__Work to complete__: Keeping every word intact, reproduce all of the records.

*** Input data

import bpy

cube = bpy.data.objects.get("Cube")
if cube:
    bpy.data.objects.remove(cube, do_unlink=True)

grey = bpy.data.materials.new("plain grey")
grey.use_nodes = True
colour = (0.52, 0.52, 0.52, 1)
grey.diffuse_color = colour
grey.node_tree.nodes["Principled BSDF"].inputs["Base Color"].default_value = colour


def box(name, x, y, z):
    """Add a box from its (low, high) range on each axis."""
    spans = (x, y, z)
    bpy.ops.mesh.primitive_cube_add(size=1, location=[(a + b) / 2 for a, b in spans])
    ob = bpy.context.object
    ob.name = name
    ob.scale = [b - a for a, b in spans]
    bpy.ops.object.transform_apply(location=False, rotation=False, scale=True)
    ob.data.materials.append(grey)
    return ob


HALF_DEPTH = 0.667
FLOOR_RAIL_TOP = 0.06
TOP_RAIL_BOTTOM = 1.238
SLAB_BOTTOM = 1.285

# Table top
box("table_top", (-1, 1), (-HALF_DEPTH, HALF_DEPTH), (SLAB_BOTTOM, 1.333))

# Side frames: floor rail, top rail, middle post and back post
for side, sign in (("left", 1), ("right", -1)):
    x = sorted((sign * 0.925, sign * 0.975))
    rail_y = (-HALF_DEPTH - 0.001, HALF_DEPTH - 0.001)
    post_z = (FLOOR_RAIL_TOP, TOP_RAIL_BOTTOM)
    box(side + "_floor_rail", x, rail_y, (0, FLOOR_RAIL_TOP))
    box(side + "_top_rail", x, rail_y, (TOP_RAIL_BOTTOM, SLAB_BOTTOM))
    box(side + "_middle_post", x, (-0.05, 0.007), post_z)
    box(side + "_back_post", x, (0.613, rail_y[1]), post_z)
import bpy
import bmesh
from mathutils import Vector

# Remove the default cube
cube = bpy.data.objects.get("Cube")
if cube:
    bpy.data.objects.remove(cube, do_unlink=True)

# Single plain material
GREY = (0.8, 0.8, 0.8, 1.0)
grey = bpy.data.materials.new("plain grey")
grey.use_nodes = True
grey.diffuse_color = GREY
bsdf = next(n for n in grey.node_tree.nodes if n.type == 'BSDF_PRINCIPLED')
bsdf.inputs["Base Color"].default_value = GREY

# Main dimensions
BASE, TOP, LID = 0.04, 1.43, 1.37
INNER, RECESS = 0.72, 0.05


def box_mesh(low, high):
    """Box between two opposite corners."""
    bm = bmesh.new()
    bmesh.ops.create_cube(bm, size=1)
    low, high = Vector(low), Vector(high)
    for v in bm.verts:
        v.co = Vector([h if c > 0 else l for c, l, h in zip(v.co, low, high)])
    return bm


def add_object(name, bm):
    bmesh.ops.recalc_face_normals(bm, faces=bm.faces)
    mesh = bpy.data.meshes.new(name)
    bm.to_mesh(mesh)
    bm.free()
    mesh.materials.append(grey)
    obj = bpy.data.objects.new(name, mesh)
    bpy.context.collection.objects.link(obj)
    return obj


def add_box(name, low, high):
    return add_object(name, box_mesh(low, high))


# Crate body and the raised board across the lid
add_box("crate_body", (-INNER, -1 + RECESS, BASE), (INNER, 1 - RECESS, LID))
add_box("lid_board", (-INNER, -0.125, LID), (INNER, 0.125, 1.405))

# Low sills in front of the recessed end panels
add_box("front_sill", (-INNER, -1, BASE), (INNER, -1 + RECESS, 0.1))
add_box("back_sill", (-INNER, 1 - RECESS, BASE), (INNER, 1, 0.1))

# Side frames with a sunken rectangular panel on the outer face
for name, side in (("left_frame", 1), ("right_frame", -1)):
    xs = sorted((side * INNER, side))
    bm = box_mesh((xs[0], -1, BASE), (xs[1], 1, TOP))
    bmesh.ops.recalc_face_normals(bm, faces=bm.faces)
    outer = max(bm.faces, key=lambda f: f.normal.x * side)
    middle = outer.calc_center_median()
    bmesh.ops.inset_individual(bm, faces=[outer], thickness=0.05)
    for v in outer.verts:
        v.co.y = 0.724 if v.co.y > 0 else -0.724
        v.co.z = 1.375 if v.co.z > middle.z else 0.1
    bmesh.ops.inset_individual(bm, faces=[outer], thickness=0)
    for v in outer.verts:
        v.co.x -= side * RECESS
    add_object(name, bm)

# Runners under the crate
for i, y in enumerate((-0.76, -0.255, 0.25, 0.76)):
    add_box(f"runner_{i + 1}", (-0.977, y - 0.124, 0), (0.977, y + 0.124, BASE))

******

__Expected answer__:
import bpy

cube = bpy.data.objects.get("Cube")
if cube:
    bpy.data.objects.remove(cube, do_unlink=True)

grey = bpy.data.materials.new("plain grey")
grey.use_nodes = True
colour = (0.52, 0.52, 0.52, 1)
grey.diffuse_color = colour
grey.node_tree.nodes["Principled BSDF"].inputs["Base Color"].default_value = colour


def box(name, x, y, z):
    """Add a box from its (low, high) range on each axis."""
    spans = (x, y, z)
    bpy.ops.mesh.primitive_cube_add(size=1, location=[(a + b) / 2 for a, b in spans])
    ob = bpy.context.object
    ob.name = name
    ob.scale = [b - a for a, b in spans]
    bpy.ops.object.transform_apply(location=False, rotation=False, scale=True)
    ob.data.materials.append(grey)
    return ob


HALF_DEPTH = 0.667
FLOOR_RAIL_TOP = 0.06
TOP_RAIL_BOTTOM = 1.238
SLAB_BOTTOM = 1.285

# Table top
box("table_top", (-1, 1), (-HALF_DEPTH, HALF_DEPTH), (SLAB_BOTTOM, 1.333))

# Side frames: floor rail, top rail, middle post and back post
for side, sign in (("left", 1), ("right", -1)):
    x = sorted((sign * 0.925, sign * 0.975))
    rail_y = (-HALF_DEPTH - 0.001, HALF_DEPTH - 0.001)
    post_z = (FLOOR_RAIL_TOP, TOP_RAIL_BOTTOM)
    box(side + "_floor_rail", x, rail_y, (0, FLOOR_RAIL_TOP))
    box(side + "_top_rail", x, rail_y, (TOP_RAIL_BOTTOM, SLAB_BOTTOM))
    box(side + "_middle_post", x, (-0.05, 0.007), post_z)
    box(side + "_back_post", x, (0.613, rail_y[1]), post_z)
import bpy
import bmesh
from mathutils import Vector

# Remove the default cube
cube = bpy.data.objects.get("Cube")
if cube:
    bpy.data.objects.remove(cube, do_unlink=True)

# Single plain material
GREY = (0.8, 0.8, 0.8, 1.0)
grey = bpy.data.materials.new("plain grey")
grey.use_nodes = True
grey.diffuse_color = GREY
bsdf = next(n for n in grey.node_tree.nodes if n.type == 'BSDF_PRINCIPLED')
bsdf.inputs["Base Color"].default_value = GREY

# Main dimensions
BASE, TOP, LID = 0.04, 1.43, 1.37
INNER, RECESS = 0.72, 0.05


def box_mesh(low, high):
    """Box between two opposite corners."""
    bm = bmesh.new()
    bmesh.ops.create_cube(bm, size=1)
    low, high = Vector(low), Vector(high)
    for v in bm.verts:
        v.co = Vector([h if c > 0 else l for c, l, h in zip(v.co, low, high)])
    return bm


def add_object(name, bm):
    bmesh.ops.recalc_face_normals(bm, faces=bm.faces)
    mesh = bpy.data.meshes.new(name)
    bm.to_mesh(mesh)
    bm.free()
    mesh.materials.append(grey)
    obj = bpy.data.objects.new(name, mesh)
    bpy.context.collection.objects.link(obj)
    return obj


def add_box(name, low, high):
    return add_object(name, box_mesh(low, high))


# Crate body and the raised board across the lid
add_box("crate_body", (-INNER, -1 + RECESS, BASE), (INNER, 1 - RECESS, LID))
add_box("lid_board", (-INNER, -0.125, LID), (INNER, 0.125, 1.405))

# Low sills in front of the recessed end panels
add_box("front_sill", (-INNER, -1, BASE), (INNER, -1 + RECESS, 0.1))
add_box("back_sill", (-INNER, 1 - RECESS, BASE), (INNER, 1, 0.1))

# Side frames with a sunken rectangular panel on the outer face
for name, side in (("left_frame", 1), ("right_frame", -1)):
    xs = sorted((side * INNER, side))
    bm = box_mesh((xs[0], -1, BASE), (xs[1], 1, TOP))
    bmesh.ops.recalc_face_normals(bm, faces=bm.faces)
    outer = max(bm.faces, key=lambda f: f.normal.x * side)
    middle = outer.calc_center_median()
    bmesh.ops.inset_individual(bm, faces=[outer], thickness=0.05)
    for v in outer.verts:
        v.co.y = 0.724 if v.co.y > 0 else -0.724
        v.co.z = 1.375 if v.co.z > middle.z else 0.1
    bmesh.ops.inset_individual(bm, faces=[outer], thickness=0)
    for v in outer.verts:
        v.co.x -= side * RECESS
    add_object(name, bm)

# Runners under the crate
for i, y in enumerate((-0.76, -0.255, 0.25, 0.76)):
    add_box(f"runner_{i + 1}", (-0.977, y - 0.124, 0), (0.977, y + 0.124, BASE))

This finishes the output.